Slip and fall accidents can cause serious injury, and ice is a major contributing factor in many falling accidents. One small patch of ice is all it takes to lose your footing and ice is often difficult to see. Heated driveways eliminate this risk by ensuring ice doesn't accumulate on the driveway, so you don't slip on it. Another danger with ice and snow is the risk of back or joint injuries from excessive shoveling. Ice and snow are heavy, and heated driveways help limit the amount of ice weight you have to move around during the winter season.

Installation and Maintenance

One problem with heated driveways is that the system is difficult to install. Your existing driveway usually needs to be ripped up entirely and redone from scratch so the system can be laid down near the surface.

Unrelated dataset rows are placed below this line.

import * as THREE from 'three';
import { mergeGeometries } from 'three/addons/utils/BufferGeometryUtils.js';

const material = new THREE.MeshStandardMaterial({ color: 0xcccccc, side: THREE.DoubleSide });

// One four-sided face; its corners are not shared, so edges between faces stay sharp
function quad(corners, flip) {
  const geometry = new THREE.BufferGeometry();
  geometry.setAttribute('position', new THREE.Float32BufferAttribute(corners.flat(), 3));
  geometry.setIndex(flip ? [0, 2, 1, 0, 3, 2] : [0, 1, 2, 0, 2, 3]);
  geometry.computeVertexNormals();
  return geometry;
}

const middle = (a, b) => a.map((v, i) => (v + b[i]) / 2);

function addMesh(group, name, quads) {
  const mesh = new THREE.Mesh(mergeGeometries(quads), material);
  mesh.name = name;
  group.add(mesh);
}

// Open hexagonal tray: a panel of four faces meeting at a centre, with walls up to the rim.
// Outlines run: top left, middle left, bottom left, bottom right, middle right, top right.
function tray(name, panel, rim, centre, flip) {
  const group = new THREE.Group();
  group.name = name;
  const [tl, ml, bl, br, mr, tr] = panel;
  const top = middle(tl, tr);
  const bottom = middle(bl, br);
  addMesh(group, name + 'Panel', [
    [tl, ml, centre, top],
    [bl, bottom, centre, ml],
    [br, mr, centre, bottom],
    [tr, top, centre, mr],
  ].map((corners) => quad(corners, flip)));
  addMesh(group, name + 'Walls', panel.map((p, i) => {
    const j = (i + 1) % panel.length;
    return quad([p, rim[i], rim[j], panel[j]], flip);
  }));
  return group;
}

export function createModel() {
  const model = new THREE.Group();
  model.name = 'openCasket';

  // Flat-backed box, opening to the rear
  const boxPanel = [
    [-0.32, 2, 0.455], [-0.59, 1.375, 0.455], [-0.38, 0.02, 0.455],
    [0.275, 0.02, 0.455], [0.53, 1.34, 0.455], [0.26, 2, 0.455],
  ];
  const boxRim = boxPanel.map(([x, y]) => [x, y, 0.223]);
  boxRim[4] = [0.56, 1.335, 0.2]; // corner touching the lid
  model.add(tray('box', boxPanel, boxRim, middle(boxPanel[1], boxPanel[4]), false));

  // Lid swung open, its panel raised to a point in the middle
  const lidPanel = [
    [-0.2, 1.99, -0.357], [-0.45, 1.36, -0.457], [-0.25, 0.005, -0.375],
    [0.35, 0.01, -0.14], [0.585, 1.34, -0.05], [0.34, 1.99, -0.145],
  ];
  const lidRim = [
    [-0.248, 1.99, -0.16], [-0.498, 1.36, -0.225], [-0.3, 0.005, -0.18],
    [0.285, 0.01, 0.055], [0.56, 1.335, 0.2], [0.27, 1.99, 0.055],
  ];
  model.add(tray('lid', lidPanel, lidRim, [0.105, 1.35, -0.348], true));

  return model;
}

While some driveways can get away with a heated driveway installation with just a resurfacing afterward, this is not typical. Likewise, if the coils or mesh underneath malfunctions or needs replacement, the driveway has to be torn up again to gain access to the individual components.


The labor involved in tearing up a driveway, installing a heated system and then re-laying the driveway surface adds significantly to the cost. The price will vary depending on where you live, the size of your driveway and what your driveway is made of, but it's certainly more expensive than just keeping the driveway you already have and shoveling when the snow falls. The heated driveway is also only useful in cold weather, so when deciding to install one, calculate how much value you get from something that at best is only needed for a few months per year.


About the Author


Michael Davidson started writing screenplays in 2003 and has had a screenplay professionally produced. He has also studied martial arts since 1990 and has worked as a licensed security specialist. Davidson has written articles for various websites. He is a graduate of Michigan State University and holds a Bachelor of Arts in advertising.